Standing on his own two feet

Standing on his own two feet

Arnold Comer had just received a dire diagnosis and was looking for hope — and a second opinion.

“I had ulcers — big holes in the bottom of my feet,” he recalls. “And the doctor told me they had to cut off both my feet.”

A friend urged him to seek help at the Christiana Care’s Wound Care and Hyperbaric Medicine Center. With advanced technology and expert care, the center offers treatment for the most difficult wounds.

“We have had a number of patients who were scheduled for amputations come to us,” said Nicholas Biasotto, D.O., the center’s medical director. “In many cases, we were able to save their limbs.”

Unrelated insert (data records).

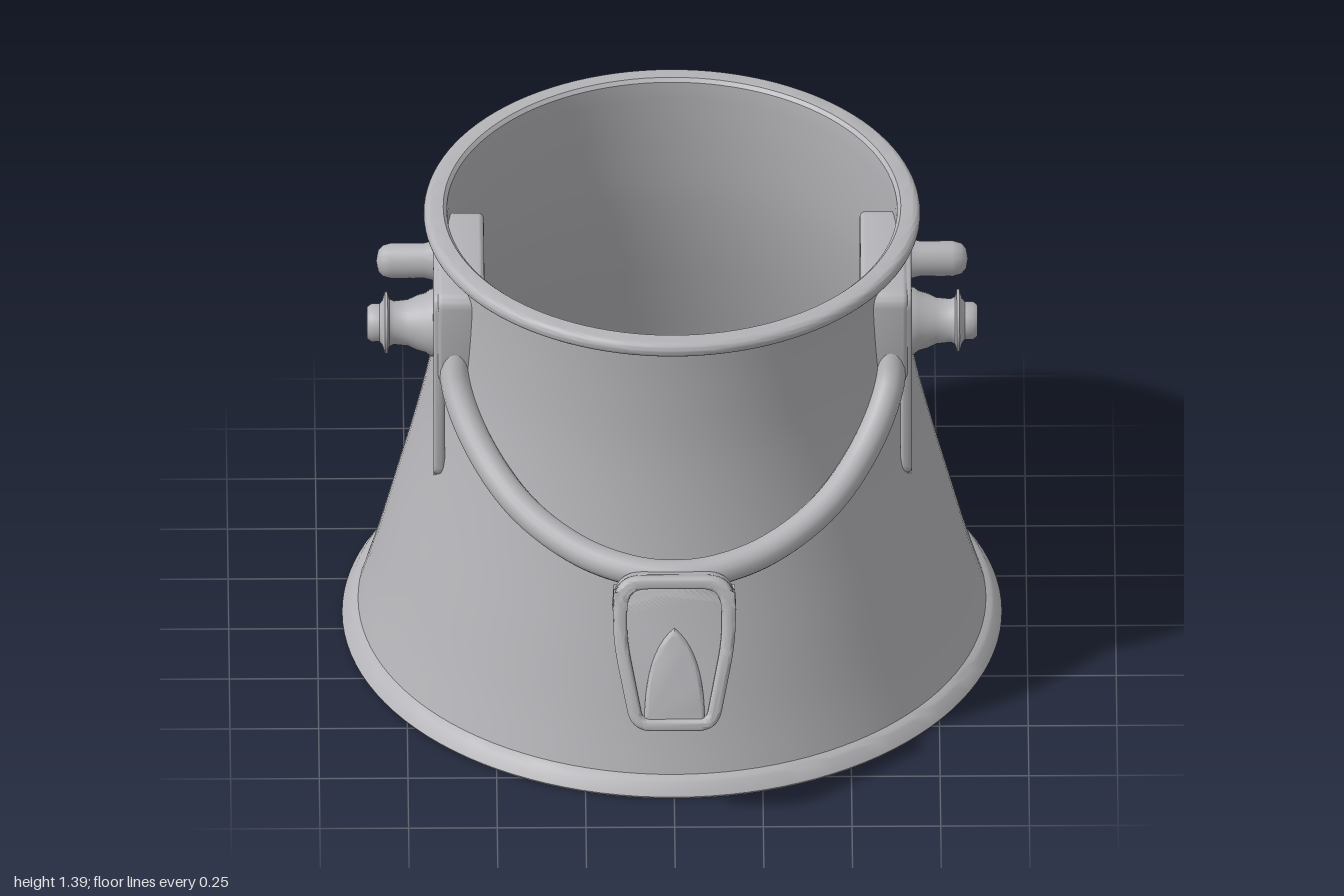
import * as THREE from 'three';
import { toCreasedNormals } from 'three/addons/utils/BufferGeometryUtils.js';

const metal = new THREE.MeshStandardMaterial({ color: 0xb4b4b8, side: THREE.DoubleSide });
metal.name = 'grey metal';

const v2 = (pts) => pts.map(([x, y]) => new THREE.Vector2(x, y));

function part(name, geometry) {
  const mesh = new THREE.Mesh(geometry, metal);
  mesh.name = name;
  return mesh;
}

// Mirror a geometry across x, keeping the faces pointing outwards
function mirrorX(geometry) {
  const g = geometry.index ? geometry.toNonIndexed() : geometry.clone();
  g.scale(-1, 1, 1);
  for (const key of ['position', 'normal']) {
    const a = g.attributes[key];
    for (let i = 0; i < a.count; i += 3) {
      const p = [a.getX(i), a.getY(i), a.getZ(i)];
      a.setXYZ(i, a.getX(i + 1), a.getY(i + 1), a.getZ(i + 1));
      a.setXYZ(i + 1, ...p);
    }
  }
  return g;
}

// Closed outline with rounded corners; each point is [x, y, radius]
function roundedOutline(pts, Type = THREE.Shape) {
  const shape = new Type();
  const n = pts.length;
  pts.forEach(([x, y, r], i) => {
    const toward = ([px, py]) => {
      const d = Math.hypot(px - x, py - y);
      return [x + ((px - x) * r) / d, y + ((py - y) * r) / d];
    };
    const a = toward(pts[(i + n - 1) % n]);
    const b = toward(pts[(i + 1) % n]);
    if (i === 0) shape.moveTo(...a);
    else shape.lineTo(...a);
    shape.quadraticCurveTo(x, y, ...b);
  });
  shape.closePath();
  return shape;
}

function extrude(shape, depth, bevel) {
  const g = new THREE.ExtrudeGeometry(shape, {
    depth: depth - 2 * bevel, bevelEnabled: bevel > 0, bevelSize: bevel, bevelOffset: -bevel,
    bevelThickness: bevel, bevelSegments: 4, curveSegments: 10,
  });
  g.translate(0, 0, bevel);
  return g;
}

// Side plate: outline drawn in (-z, y), thickness running from x0 to x1
function sidePlate(pts, x0, x1, bevel) {
  const g = extrude(roundedOutline(pts), x1 - x0, bevel);
  g.rotateY(Math.PI / 2).translate(x0, 0, 0);
  return toCreasedNormals(g, 0.6);
}

// Turned pin pointing along +x; profile points are [radius, x]
function pin(profile, y, z, squash = 1) {
  const g = new THREE.LatheGeometry(v2(profile), 32);
  g.rotateZ(-Math.PI / 2).scale(1, 1, squash).translate(0, y, z);
  return toCreasedNormals(g, 0.7);
}

function createBody() {
  const wall = new THREE.SplineCurve(v2([
    [0.885, 0.055], [0.842, 0.2], [0.79, 0.4], [0.739, 0.6],
    [0.694, 0.8], [0.662, 1.0], [0.648, 1.2], [0.645, 1.345],
  ])).getPoints(36);
  const inner = wall.map((p) => new THREE.Vector2(p.x - 0.012, p.y)).reverse();
  const rim = [];
  for (let i = 0; i <= 12; i++) {
    const a = -Math.PI / 2 + (Math.PI * i) / 12;
    rim.push(new THREE.Vector2(0.678 + 0.022 * Math.cos(a), 1.367 + 0.023 * Math.sin(a)));
  }
  const profile = [
    ...v2([[0.9, 0], [0.925, 0], [0.93, 0.008], [0.908, 0.042], [0.9, 0.048]]),
    ...wall, ...rim,
    ...v2([[0.645, 1.39], [0.635, 1.38]]),
    ...inner, ...v2([[0.9, 0]]),
  ];
  const g = toCreasedNormals(new THREE.LatheGeometry(profile, 112), 0.6);
  return part('flared body', g.translate(0, 0, -0.068));
}

function createHandle() {
  const half = [[0.615, 1.09, 0.2], [0.61, 1.0, 0.255], [0.55, 0.885, 0.375],
    [0.43, 0.78, 0.535], [0.27, 0.715, 0.66], [0.12, 0.693, 0.73]];
  const pts = [
    ...half, [0, 0.69, 0.75],
    ...half.map(([x, y, z]) => [-x, y, z]).reverse(),
  ].map((p) => new THREE.Vector3(...p));
  return part('swing handle', new THREE.TubeGeometry(new THREE.CatmullRomCurve3(pts), 96, 0.043, 16));
}

function createTab() {
  const tab = new THREE.Group();
  tab.name = 'handle tab';
  const outline = [[-0.122, -0.225, 0.06], [0.122, -0.225, 0.06],
    [0.178, 0.06, 0.1], [0.168, 0.222, 0.08], [-0.168, 0.222, 0.08], [-0.178, 0.06, 0.1]];
  const hole = [[-0.09, -0.19, 0.02], [0.09, -0.19, 0.02],
    [0.138, 0.06, 0.08], [0.128, 0.185, 0.05], [-0.128, 0.185, 0.05], [-0.138, 0.06, 0.08]];

  // Base grows thicker towards its top
  const base = extrude(roundedOutline(outline), 0.05, 0.015);
  const p = base.attributes.position;
  for (let i = 0; i < p.count; i++) {
    const t = THREE.MathUtils.clamp((p.getY(i) + 0.225) / 0.4, 0, 1);
    p.setZ(i, (p.getZ(i) - 0.05) * (0.5 + 0.9 * t) - 0.015);
  }
  tab.add(part('tab base', toCreasedNormals(base, 0.8)));

  // Raised frame around the sunken face
  const frame = roundedOutline(outline);
  frame.holes.push(roundedOutline(hole, THREE.Path));
  const frameGeo = extrude(frame, 0.045, 0.012).translate(0, 0, -0.035);
  tab.add(part('tab frame', toCreasedNormals(frameGeo, 0.8)));

  // Pointed ridge on the face
  const ridge = new THREE.Shape();
  ridge.moveTo(-0.085, -0.2);
  ridge.lineTo(0.085, -0.2);
  ridge.quadraticCurveTo(0.085, 0, 0, 0.07);
  ridge.quadraticCurveTo(-0.085, 0, -0.085, -0.2);
  tab.add(part('tab ridge', toCreasedNormals(extrude(ridge, 0.03, 0.012).translate(0, 0, -0.03), 0.8)));

  tab.rotation.x = -0.38;
  tab.position.set(0, 0.535, 0.915);
  return tab;
}

export function createModel() {
  const model = new THREE.Group();
  model.name = 'flared bucket';
  model.add(createBody(), createHandle(), createTab());

  // Hinge hardware, made for the left side and mirrored
  const hardware = {
    hingeBlock: sidePlate([[-0.245, 1.0, 0.03], [0.21, 1.0, 0.03],
      [0.215, 1.29, 0.05], [-0.245, 1.29, 0.05]], 0.53, 0.664, 0.015),
    hingePlate: sidePlate([[-0.2, 0.665, 0.02], [0.21, 0.84, 0.02],
      [0.215, 1.285, 0.05], [-0.24, 1.285, 0.05], [-0.235, 0.68, 0.03]], 0.642, 0.674, 0.01),
    upperPin: pin([[0.066, 0.64], [0.06, 0.67], [0.052, 0.7], [0.053, 0.79],
      [0.046, 0.815], [0.03, 0.829], [0, 0.834]], 1.217, -0.055, 0.85),
    lowerPin: pin([[0.1, 0.64], [0.096, 0.68], [0.085, 0.695], [0.078, 0.72], [0.066, 0.745],
      [0.062, 0.785], [0.068, 0.797], [0.088, 0.802], [0.088, 0.81], [0.062, 0.818],
      [0.054, 0.825], [0.054, 0.848], [0.045, 0.86], [0, 0.862]], 1.043, 0),
  };
  for (const side of ['left', 'right']) {
    const hinge = new THREE.Group();
    hinge.name = side + ' hinge';
    for (const [name, g] of Object.entries(hardware)) {
      hinge.add(part(name, side === 'left' ? g : mirrorX(g)));
    }
    model.add(hinge);
  }
  return model;
}
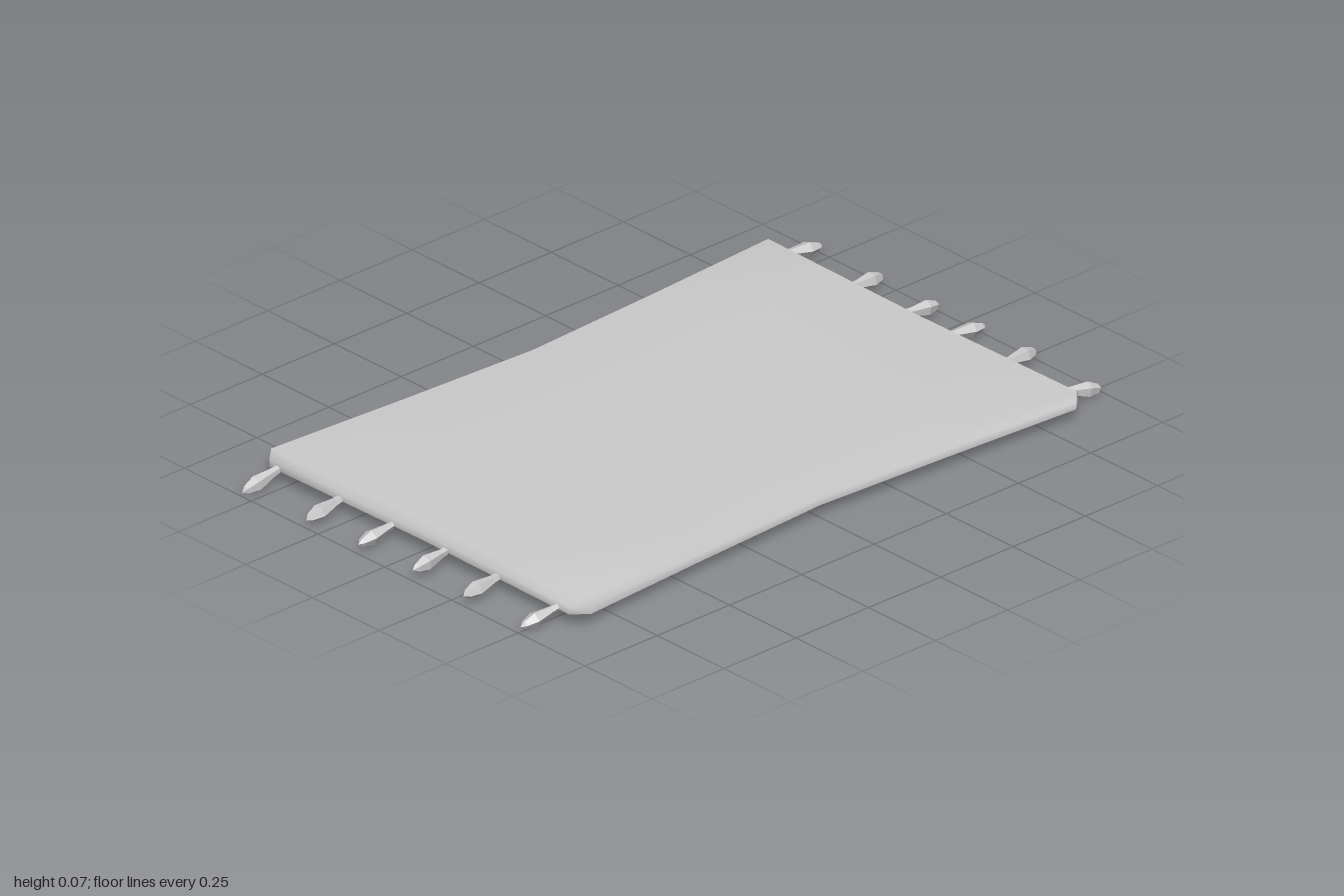
import * as THREE from 'three';
import { mergeVertices } from 'three/addons/utils/BufferGeometryUtils.js';

const TOP = 0.075, RIM = 0.058, BASE = 0.037;

// The long edges curve in toward the middle, the short edges very slightly.
function pinch(x, y, z) {
  return [x * (0.99 + 0.01 * Math.abs(z) / 0.6), y, z * (0.914 + 0.086 * Math.pow(Math.abs(x) / 0.88, 1.15))];
}

// Open-bottomed cloth shell: a 4 x 4 top, a bevel and a short skirt.
function clothGeometry() {
  const pos = [];
  const quad = (a, b, c, d) => pos.push(...a, ...b, ...c, ...a, ...c, ...d);
  const top = (i, j) => pinch(i * 0.43, TOP, j * 0.289);
  for (let i = -2; i < 2; i++)
    for (let j = -2; j < 2; j++)
      quad(top(i, j), top(i, j + 1), top(i + 1, j + 1), top(i + 1, j));

  // Walk the border; each top corner fans out to a chamfer of two rim points.
  const border = [];
  for (let side = 0; side < 4; side++)
    for (let k = -2; k <= 2; k++) {
      const [i, j] = [[k, 2], [2, -k], [-k, -2], [-2, k]][side];
      const alongX = side % 2 === 0;
      const x = alongX ? i * 0.42 : Math.sign(i) * 0.882;
      const z = alongX ? Math.sign(j) * 0.6 : j * 0.28;
      border.push({ top: top(i, j), rim: pinch(x, RIM, z), base: pinch(x, BASE, z) });
    }
  border.forEach((p, n) => {
    const q = border[(n + 1) % border.length];
    if (n % 5 === 4) pos.push(...p.top, ...p.rim, ...q.rim);
    else quad(p.top, p.rim, q.rim, q.top);
    quad(p.rim, p.base, q.base, q.rim);
  });

  const geo = new THREE.BufferGeometry();
  geo.setAttribute('position', new THREE.Float32BufferAttribute(pos, 3));
  const merged = mergeVertices(geo, 1e-4);
  merged.computeVertexNormals();
  return merged;
}

export function createModel() {
  const group = new THREE.Group();
  const clothMat = new THREE.MeshStandardMaterial({ color: 0xcccccc, side: THREE.DoubleSide });
  const tasselMat = new THREE.MeshStandardMaterial({ color: 0xcccccc, flatShading: true });

  const cloth = new THREE.Mesh(clothGeometry(), clothMat);
  cloth.name = 'rugCloth';
  group.add(cloth);

  // Five-sided tassel: thin neck, thick body, pointed end.
  const profile = [[0, 0], [0.011, 0], [0.012, 0.02], [0.021, 0.075], [0.012, 0.108], [0, 0.122]];
  const tasselGeo = new THREE.LatheGeometry(profile.map(([r, y]) => new THREE.Vector2(r, y)), 5);
  tasselGeo.rotateZ(-Math.PI / 2);

  // Each row: z position, yaw and droop of every tassel along one short edge.
  const rows = {
    left: [[-0.535, -0.1, 0.1], [-0.285, 0.09, 0.1], [-0.085, 0, 0.13], [0.08, -0.06, 0.1], [0.29, 0.1, 0.08], [0.51, -0.13, 0.2]],
    right: [[-0.53, -0.08, 0.26], [-0.3, 0.04, 0.14], [-0.105, 0.05, 0.1], [0.095, 0.08, 0.07], [0.29, 0.03, 0.1], [0.515, -0.07, 0.17]],
  };
  for (const [side, row] of Object.entries(rows)) {
    const fringe = new THREE.Group();
    fringe.name = side + 'Fringe';
    row.forEach(([z, yaw, droop], n) => {
      const tassel = new THREE.Mesh(tasselGeo, tasselMat);
      tassel.name = `${side}Tassel${n + 1}`;
      const s = side === 'left' ? 1 : -1;
      tassel.position.set(s * 0.878, 0.041, z);
      tassel.rotation.set(n * 0.4, (s < 0 ? Math.PI : 0) + yaw, -droop, 'YZX');
      fringe.add(tassel);
    });
    group.add(fringe);
  }
  return group;
}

Comer, 61, was treated with hyperbaric oxygen therapy, an advanced therapy in which the patient is placed in a chamber. The patient’s circulatory system is then saturated with oxygen, resulting in more oxygen going to the tissues. The therapy accelerates healing and promotes the formation of new blood vessels and nerve endings in the injured tissues.

The center brings together a variety of medical specialties and the latest techniques, including skin substitutes and advanced dressings.

“Mr. Comer had a chronic wound, clear to the bone, that required a number of different treatments,” said Raymond DiPretoro, DPM, chief, Podiatric Surgery Services at Christiana Care.

Dr. DiPretoro debrided the ulcers on Comer’s feet, removing dead tissue to encourage growth of the remaining healthy tissue. He referred him to a vascular surgeon for endovascular surgery, a minimally invasive technique that improved the circulation of blood to his lower limbs.

In order to relieve the pressure on the soles of Comer’s feet, Dr. DiPretoro lengthened a tendon on the top of his foot. He removed part of the bone that was protruding on the bottom of his foot and realigned the major joint in his big toe.

The surgery was performed on one foot at a time to allow Comer to have greater mobility during his recovery. Throughout the process, Comer was an active partner in his care.

“He was a very engaged patient, who was diligent about wearing his cast and taking his antibiotics,” Dr. DiPretoro said. “He very much wanted to get better and was part of the solution.”

Today, he is happy to be standing on his own two feet. On most evenings, he walks down the street from his home in Wilmington and unlocks the doors for services at Faith Tabernacle United Holy Church.

“It takes me a little longer to walk, but I am still walking,” he said. “I am extremely blessed.”